It’s almost 9:00 pm and I’m very hungry. The restaurant at Hotel Prince is said to be excellent so I head for it. I can see that the hotel has plenty of international guests. Longing for seafood, I ask the attendant for the fish variety in the kitchen. He names it, and I’m horrified. Goldfish??? No, it can’t be. Curious to know what it is, I ask him to show me a piece of the fish. It turns out to be jewfish (called “ghol”). After a sumptuous meal of fish curry with steamed rice, I return to my hotel.
Lying in my bed, I’m looking forward to tomorrow. It’s going to be a very exciting day… an entire day and night in the Great Rann of Kutch! I have planned to watch the sunset in the white desert and spend at least four hours walking alone under the full moon, far away from civilization.
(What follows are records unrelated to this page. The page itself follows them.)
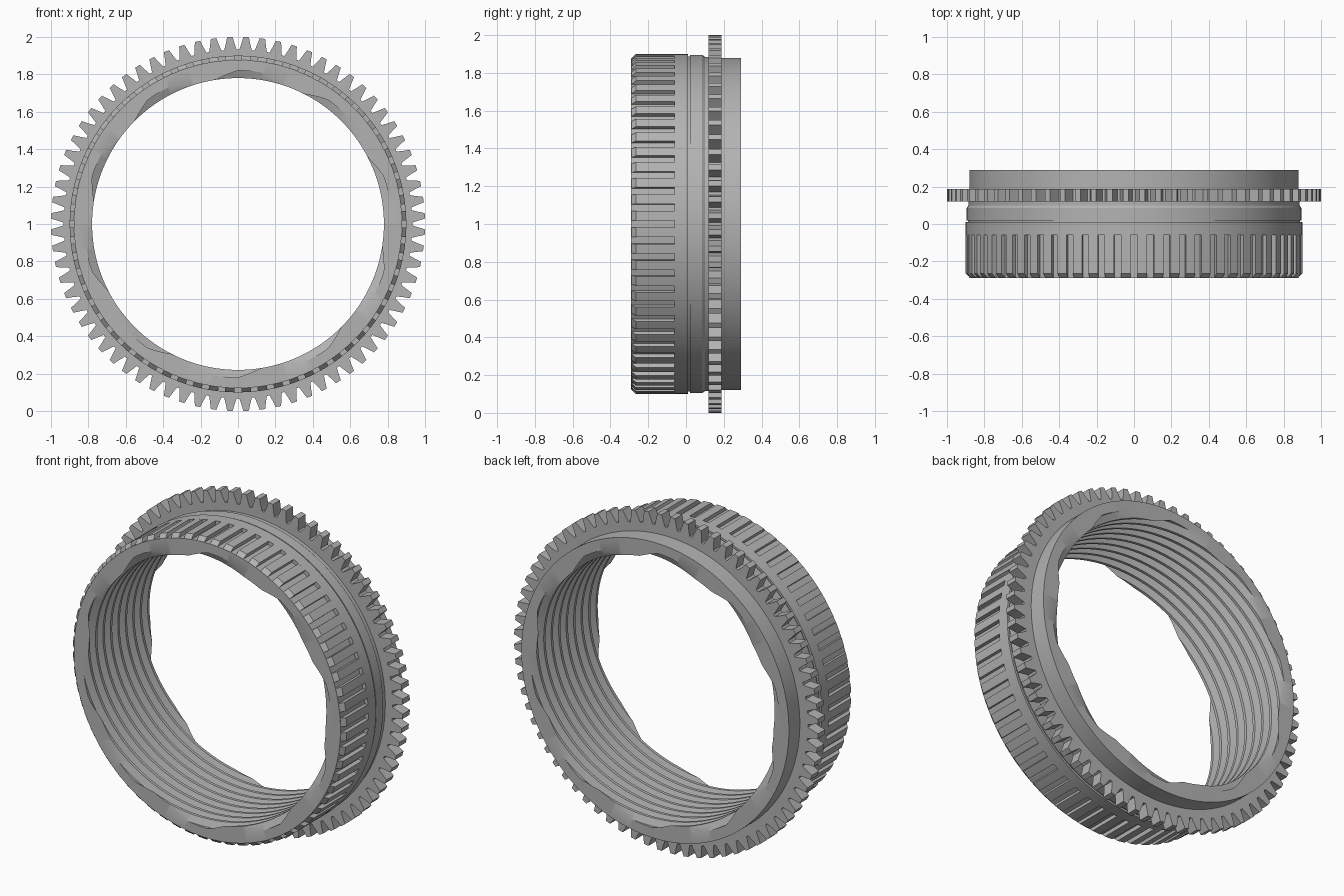
import bpy
import bmesh
import math

TAU = 2 * math.pi
FRONT, BACK = -0.29, 0.29

cube = bpy.data.objects.get("Cube")
if cube:
    bpy.data.objects.remove(cube, do_unlink=True)

# One plain grey finish for everything
grey = bpy.data.materials.new("machined grey")
grey.use_nodes = True
colour = (0.45, 0.45, 0.45, 1)
grey.diffuse_color = colour
grey.node_tree.nodes["Principled BSDF"].inputs["Base Color"].default_value = colour


def spot(angle, r, y):
    return (r * math.cos(angle), y, 1 + r * math.sin(angle))


def add_skin(bm, sections, caps=False):
    """Skin a run of closed cross-sections, each (angle, [(radius, y), ...])."""
    rows = [[bm.verts.new(spot(a, r, y)) for r, y in pts] for a, pts in sections]
    count = len(rows[0])
    for p, q in zip(rows, rows[1:]):
        for i in range(count):
            j = (i + 1) % count
            bm.faces.new((p[i], p[j], q[j], q[i]))
    if caps:
        bm.faces.new(rows[0])
        bm.faces.new(rows[-1])


def finish(bm, name):
    bmesh.ops.remove_doubles(bm, verts=bm.verts, dist=1e-5)
    bmesh.ops.recalc_face_normals(bm, faces=bm.faces)
    mesh = bpy.data.meshes.new(name)
    bm.to_mesh(mesh)
    bm.free()
    mesh.materials.append(grey)
    obj = bpy.data.objects.new(name, mesh)
    bpy.context.collection.objects.link(obj)
    bpy.ops.object.select_all(action='DESELECT')
    obj.select_set(True)
    bpy.context.view_layer.objects.active = obj
    bpy.ops.object.shade_smooth_by_angle(angle=math.radians(25))
    return obj


# Body ring: turned outside, multi-start helical thread inside
STARTS, PITCH = 10, 0.07
CREST, ROOT = 0.78, 0.82
LEAD = STARTS * PITCH
COLUMNS = 288
outer = [(0.88, BACK), (0.88, 0.12), (0.885, 0.12), (0.885, 0.1),
         (0.895, 0.085), (0.895, 0.02), (0.888, 0.02), (0.888, 0.01),
         (0.9, 0.01), (0.9, -0.06), (0.877, -0.06), (0.877, FRONT)]


def thread_radius(phase):
    # Trapezoid: crest, falling flank, root, rising flank
    phase %= 4
    if phase < 1:
        t = 0
    elif phase < 2:
        t = phase - 1
    elif phase < 3:
        t = 1
    else:
        t = 4 - phase
    return CREST + (ROOT - CREST) * t


def thread_points(turn):
    start = FRONT - LEAD + LEAD * turn
    knots = math.ceil((BACK - FRONT + LEAD) / PITCH) * 4 + 4
    points = []
    for k in range(knots + 1):
        y = min(max(start + PITCH * k / 4, FRONT), BACK)
        points.append((thread_radius((y - start) / PITCH * 4), y))
    return points


bm = bmesh.new()
add_skin(bm, [(TAU * c / COLUMNS, thread_points(c / COLUMNS) + outer)
              for c in range(COLUMNS + 1)])
finish(bm, "threaded_body_ring")

# Grip ribs around the front, bevelled at the front end
RIBS = 64
rib_profile = [(0.87, -0.285), (0.877, -0.289), (0.9, -0.265),
               (0.9, -0.059), (0.87, -0.059)]
bm = bmesh.new()
for n in range(RIBS):
    add_skin(bm, [(TAU * (n + 0.5 + side) / RIBS, rib_profile)
                  for side in (-0.29, 0, 0.29)], caps=True)
finish(bm, "grip_ribs")

# Gear ring with tapered teeth
TEETH = 72
tooth = [(-0.41, 0.932), (-0.28, 0.965), (-0.17, 1.0),
         (0.17, 1.0), (0.28, 0.965), (0.41, 0.932)]
bm = bmesh.new()
sections = [(TAU * (n + 0.5 + offset) / TEETH,
             [(0.87, 0.12), (r, 0.12), (r, 0.187), (0.87, 0.187)])
            for n in range(TEETH) for offset, r in tooth]
sections.append((sections[0][0] + TAU, sections[0][1]))
add_skin(bm, sections)
finish(bm, "gear_ring")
Sleep overcomes me very soon…
Coming next: Gujarat Travelogue – 7: The Great Rann of Kutch